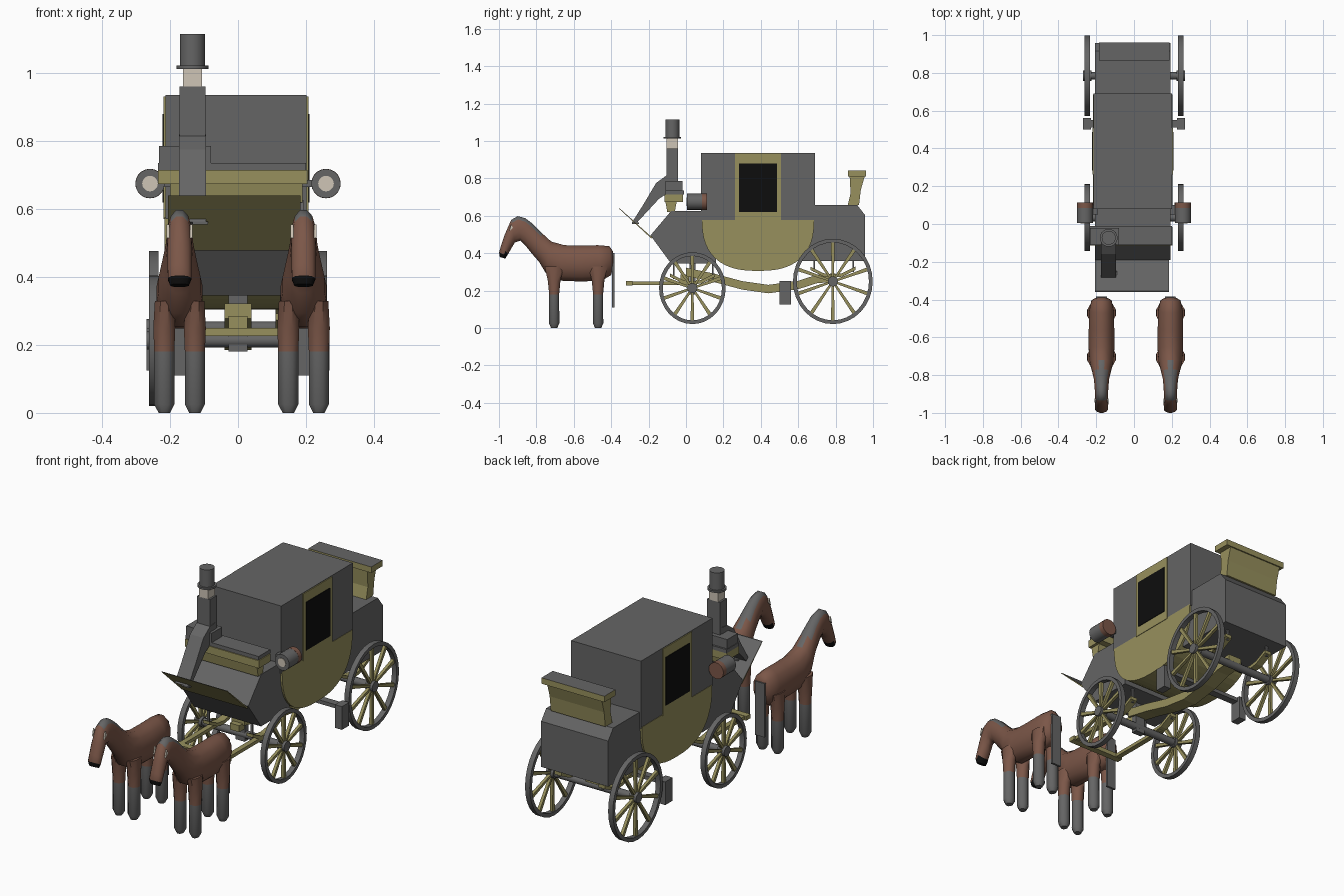
import bpy, bmesh, math
from mathutils import Vector

if "Cube" in bpy.data.objects:
    bpy.data.objects.remove(bpy.data.objects["Cube"])


def material(name, *rgb):
    m = bpy.data.materials.new(name)
    m.use_nodes = True
    m.diffuse_color = (*rgb, 1)
    m.node_tree.nodes["Principled BSDF"].inputs["Base Color"].default_value = (*rgb, 1)
    return m


GREY = material("charcoal_grey", .13, .13, .13)
YELLOW = material("straw_yellow", .31, .28, .11)
BROWN = material("chestnut_brown", .2, .095, .065)
BLACK = material("black", .004, .004, .004)
CREAM = material("cream", .62, .56, .47)


def finish(name, bm, mats, rule=None, smooth=False):
    """Turn a bmesh into an object, colouring faces by an optional rule."""
    bmesh.ops.recalc_face_normals(bm, faces=bm.faces[:])
    bm.normal_update()
    if rule:
        for f in bm.faces:
            f.material_index = rule(f.calc_center_median(), f.normal)
    me = bpy.data.meshes.new(name)
    bm.to_mesh(me)
    bm.free()
    for m in mats:
        me.materials.append(m)
    ob = bpy.data.objects.new(name, me)
    bpy.context.collection.objects.link(ob)
    if smooth:
        bpy.ops.object.select_all(action='DESELECT')
        ob.select_set(True)
        bpy.context.view_layer.objects.active = ob
        bpy.ops.object.shade_smooth_by_angle(angle=math.radians(50))
    return ob


def loft(name, rings, mats, rule=None, closed=False, smooth=False):
    """Bridge equal rings of points; cap the ends or close the loop."""
    bm = bmesh.new()
    vs = [[bm.verts.new(p) for p in r] for r in rings]
    pairs = list(zip(vs, vs[1:])) + ([(vs[-1], vs[0])] if closed else [])
    for a, b in pairs:
        for i in range(len(a)):
            j = (i + 1) % len(a)
            bm.faces.new((a[i], a[j], b[j], b[i]))
    if not closed:
        bm.faces.new(vs[0])
        bm.faces.new(vs[-1])
    return finish(name, bm, mats, rule, smooth)


def prism(name, pts, x0, x1, mat, rule=None, extra=()):
    """Side profile of (y, z) points extruded across x."""
    return loft(name, [[(x, y, z) for y, z in pts] for x in (x0, x1)], [mat, *extra], rule)


def box(name, x0, x1, y0, y1, z0, z1, mat, rule=None, extra=()):
    return prism(name, [(y0, z0), (y1, z0), (y1, z1), (y0, z1)], x0, x1, mat, rule, extra)


def strip(name, path, thick, x0, x1, mat):
    """Bent bar following a (y, z) path."""
    h = thick / 2
    prism(name, [(y, z + h) for y, z in path] + [(y, z - h) for y, z in reversed(path)], x0, x1, mat)


def tube(name, p0, p1, r, mat, n=20, rule=None, extra=()):
    p0, p1 = Vector(p0), Vector(p1)
    q = (p1 - p0).to_track_quat('Z', 'Y')
    ring = [q @ Vector((r * math.cos(a), r * math.sin(a), 0))
            for a in (math.tau * i / n for i in range(n))]
    return loft(name, [[p + v for v in ring] for p in (p0, p1)], [mat, *extra], rule, smooth=True)


# Carriage body: curved lower hull, upper cabin, front and rear boots
CX, W = -.006, .2
hull = []
for i in range(25):
    a = math.pi * i / 24
    c, s = math.cos(a), math.sin(a)
    hull.append((.385 + math.copysign(abs(c) ** .8, c) * .3, .577 - max(s, 0) ** .8 * .272))
prism("cabin_hull", hull, CX - W - .01, CX + W + .01, YELLOW)
box("cabin", CX - W - .008, CX + W + .008, .08, .69, .57, .935, GREY)
prism("front_boot", [(-.19, .495), (-.08, .625), (.16, .625), (.16, .345), (-.08, .345)],
      CX - W, CX + W, GREY)
prism("rear_boot", [(.62, .358), (.62, .658), (.915, .658), (.957, .604), (.957, .358)],
      CX - W, CX + W, GREY)
prism("dashboard", [(-.36, .64), (-.355, .64), (-.18, .483), (-.185, .478)],
      CX - W, CX + W - .01, YELLOW, lambda c, n: int(n.z > .3), [GREY])

# Doors with windows on both sides
for s, side in ((1, "left"), (-1, "right")):
    x = CX + s * (W + .006)
    box(side + "_door", x, x + s * .007, .262, .508, .57, .932, YELLOW)
    box(side + "_window", x, x + s * .01, .283, .487, .62, .88, BLACK)

# Rear bench
prism("rear_seat", [(.865, .658), (.88, .72), (.875, .81), (.955, .81), (.935, .74), (.925, .658)],
      CX - .16, CX + .165, YELLOW)
box("rear_seat_top", CX - .18, CX + .195, .866, .962, .81, .842, YELLOW,
    lambda c, n: int(n.z > .5), [GREY])

# Driver bench
prism("bench_base", [(-.1, .62), (-.11, .676), (-.05, .676), (-.06, .62)], -.2, .19, YELLOW)
box("bench_seat", -.235, .205, -.115, -.015, .674, .715, YELLOW)
box("bench_cushion", -.235, .2, -.11, -.01, .715, .735, GREY)
box("bench_blanket", -.232, -.08, -.11, -.02, .735, .785, GREY)

# Driver with top hat
DX, DY = -.134, -.073
box("driver_torso", DX - .038, DX + .038, -.103, -.043, .735, .96, GREY)
prism("driver_legs", [(-.06, .82), (-.105, .815), (-.16, .775), (-.225, .665), (-.29, .562),
                      (-.27, .555), (-.145, .69), (-.1, .72), (-.06, .72)],
      DX - .04, DX + .04, GREY)
box("driver_feet", DX, DX + .045, -.29, -.25, .555, .563, GREY)
box("driver_head", DX - .028, DX + .028, DY - .03, DY + .03, .955, 1.015, CREAM)
tube("hat_brim", (DX, DY, 1.012), (DX, DY, 1.022), .047, GREY)
tube("hat_crown", (DX, DY, 1.02), (DX, DY, 1.115), .037, GREY)


# Wheels
def wheel(name, x, y, z, ry, rz, spokes=10, n=32):
    rings = []
    for i in range(n):
        a = math.tau * i / n
        rings.append([(x + dx, y + (ry - d) * math.cos(a), z + (rz - d) * math.sin(a))
                      for dx, d in ((-.014, 0), (.014, 0), (.014, .02), (-.014, .02))])
    loft(name + "_rim", rings, [GREY], closed=True, smooth=True)
    tube(name + "_hub", (x - .022, y, z), (x + .022, y, z), .027, GREY, 16)
    for i in range(spokes):
        a = math.tau * (i + .5) / spokes
        c, s = math.cos(a), math.sin(a)
        pts = [(y + c * (ry - .012) * k - s * w, z + s * (rz - .012) * k + c * w)
               for k, w in ((.1, .006), (1, .01), (1, -.01), (.1, -.006))]
        prism(f"{name}_spoke_{i}", pts, x - .008, x + .008, YELLOW)


for end, y, z, ry, rz in (("front", .034, .213, .178, .192), ("rear", .785, .249, .213, .228)):
    for s, side in ((1, "left"), (-1, "right")):
        wheel(f"{end}_{side}_wheel", s * .248, y, z, ry, rz)
        # Leaf spring beside each wheel
        strip(f"{end}_{side}_spring", [(y - .12, z + .07), (y - .05, z + .035), (y, z + .028),
              (y + .05, z + .035), (y + .12, z + .07)], .018, s * .13 - .02, s * .13 + .02, YELLOW)
        for k in (-.1, .11):
            box(f"{end}_{side}_hanger", s * .13 - .006, s * .13 + .006,
                y + k - .004, y + k + .004, z + .05, .37, GREY)
    tube(end + "_axle", (-.265, y, z), (.265, y, z), .02, GREY, 12)

# Undercarriage: perch beam, turning block, front frame and steps
strip("perch_beam", [(.0, .3), (.15, .268), (.3, .228), (.44, .208), (.6, .23), (.7, .262),
                     (.8, .27)], .045, -.04, .04, YELLOW)
box("turning_block", -.028, .028, .018, .05, .18, .35, GREY)
box("front_crossbar", -.16, .16, -.32, -.285, .227, .25, YELLOW)
box("frame_joint", -.028, .028, -.03, .016, .25, .285, YELLOW)
for s, side in ((1, "left"), (-1, "right")):
    x = s * .135
    box(side + "_frame_rail", x - .014, x + .014, -.3, .06, .23, .248, YELLOW)
    box(side + "_step", s * .228, s * .27, .5, .562, .125, .25, GREY)
    # Carriage lamp with a glowing front and a brown back
    x = s * .259
    tube(side + "_lamp", (x, .005, .675), (x, .112, .675), .043, GREY, 20,
         lambda c, n: int(n.y > .9), [BROWN])
    tube(side + "_lamp_back", (x, .085, .675), (x, .113, .675), .0435, BROWN)
    tube(side + "_lamp_glass", (x, .002, .675), (x, .01, .675), .023, CREAM)
    box(side + "_lamp_bracket", s * .19, s * .23, .05, .1, .665, .685, GREY)
box("step_bar", -.23, .23, .51, .55, .225, .245, GREY)

# Horse cross-sections: top y z, bottom y z, half width, from rump to nose
SECTIONS = [
    (-.39, .41, -.39, .33, .03), (-.41, .44, -.4, .28, .055), (-.47, .446, -.45, .25, .068),
    (-.56, .444, -.56, .245, .07), (-.65, .446, -.68, .25, .07), (-.72, .465, -.75, .29, .064),
    (-.77, .51, -.785, .35, .052), (-.82, .56, -.82, .39, .042), (-.86, .59, -.86, .44, .038),
    (-.9, .6, -.885, .465, .036), (-.935, .58, -.915, .455, .036), (-.97, .5, -.93, .43, .037),
    (-.99, .44, -.95, .395, .036), (-1, .405, -.957, .385, .036), (-.996, .38, -.965, .37, .028)]


def coat(c, n):
    if c.y < -.93 and c.z < .402:
        return 1
    return 2 if n.z > .5 and -.92 < c.y < -.74 and c.z > .48 else 0


def horse(name, x):
    rings = []
    for ty, tz, by, bz, w in SECTIONS:
        ring = []
        for i in range(12):
            a = math.tau * (i + .5) / 12
            k = (1 + math.cos(a)) / 2
            ring.append((x + w * math.sin(a), by + (ty - by) * k, bz + (tz - bz) * k))
        rings.append(ring)
    loft(name + "_body", rings, [BROWN, BLACK, GREY], coat, smooth=True)
    box(name + "_tail", x - .028, x + .028, -.395, -.383, .11, .4, GREY)
    for s in (1, -1):
        prism(name + "_eye", [(-.945, .515), (-.925, .535), (-.935, .555)],
              x + s * .03, x + s * .038, CREAM)
        for y in (-.705, -.47):
            legs = [[(x + s * .045 + r * math.cos(a), y + ry * math.sin(a), z)
                     for a in (math.tau * (i + .5) / 8 for i in range(8))]
                    for z, r, ry in ((0, .018, .018), (.025, .032, .03), (.18, .032, .029),
                                     (.25, .035, .036), (.33, .03, .055))]
            loft(name + "_leg", legs, [BROWN, GREY], lambda c, n: int(c.z < .18), smooth=True)


horse("right_horse", -.172)
horse("left_horse", .193)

*WHAT IS NEEDED*:
Filter the entries and copy each line with "extra".

*ANSWER BOX*:
def prism(name, pts, x0, x1, mat, rule=None, extra=()):
    return loft(name, [[(x, y, z) for y, z in pts] for x in (x0, x1)], [mat, *extra], rule)
def box(name, x0, x1, y0, y1, z0, z1, mat, rule=None, extra=()):
    return prism(name, [(y0, z0), (y1, z0), (y1, z1), (y0, z1)], x0, x1, mat, rule, extra)
def tube(name, p0, p1, r, mat, n=20, rule=None, extra=()):
    return loft(name, [[p + v for v in ring] for p in (p0, p1)], [mat, *extra], rule, smooth=True)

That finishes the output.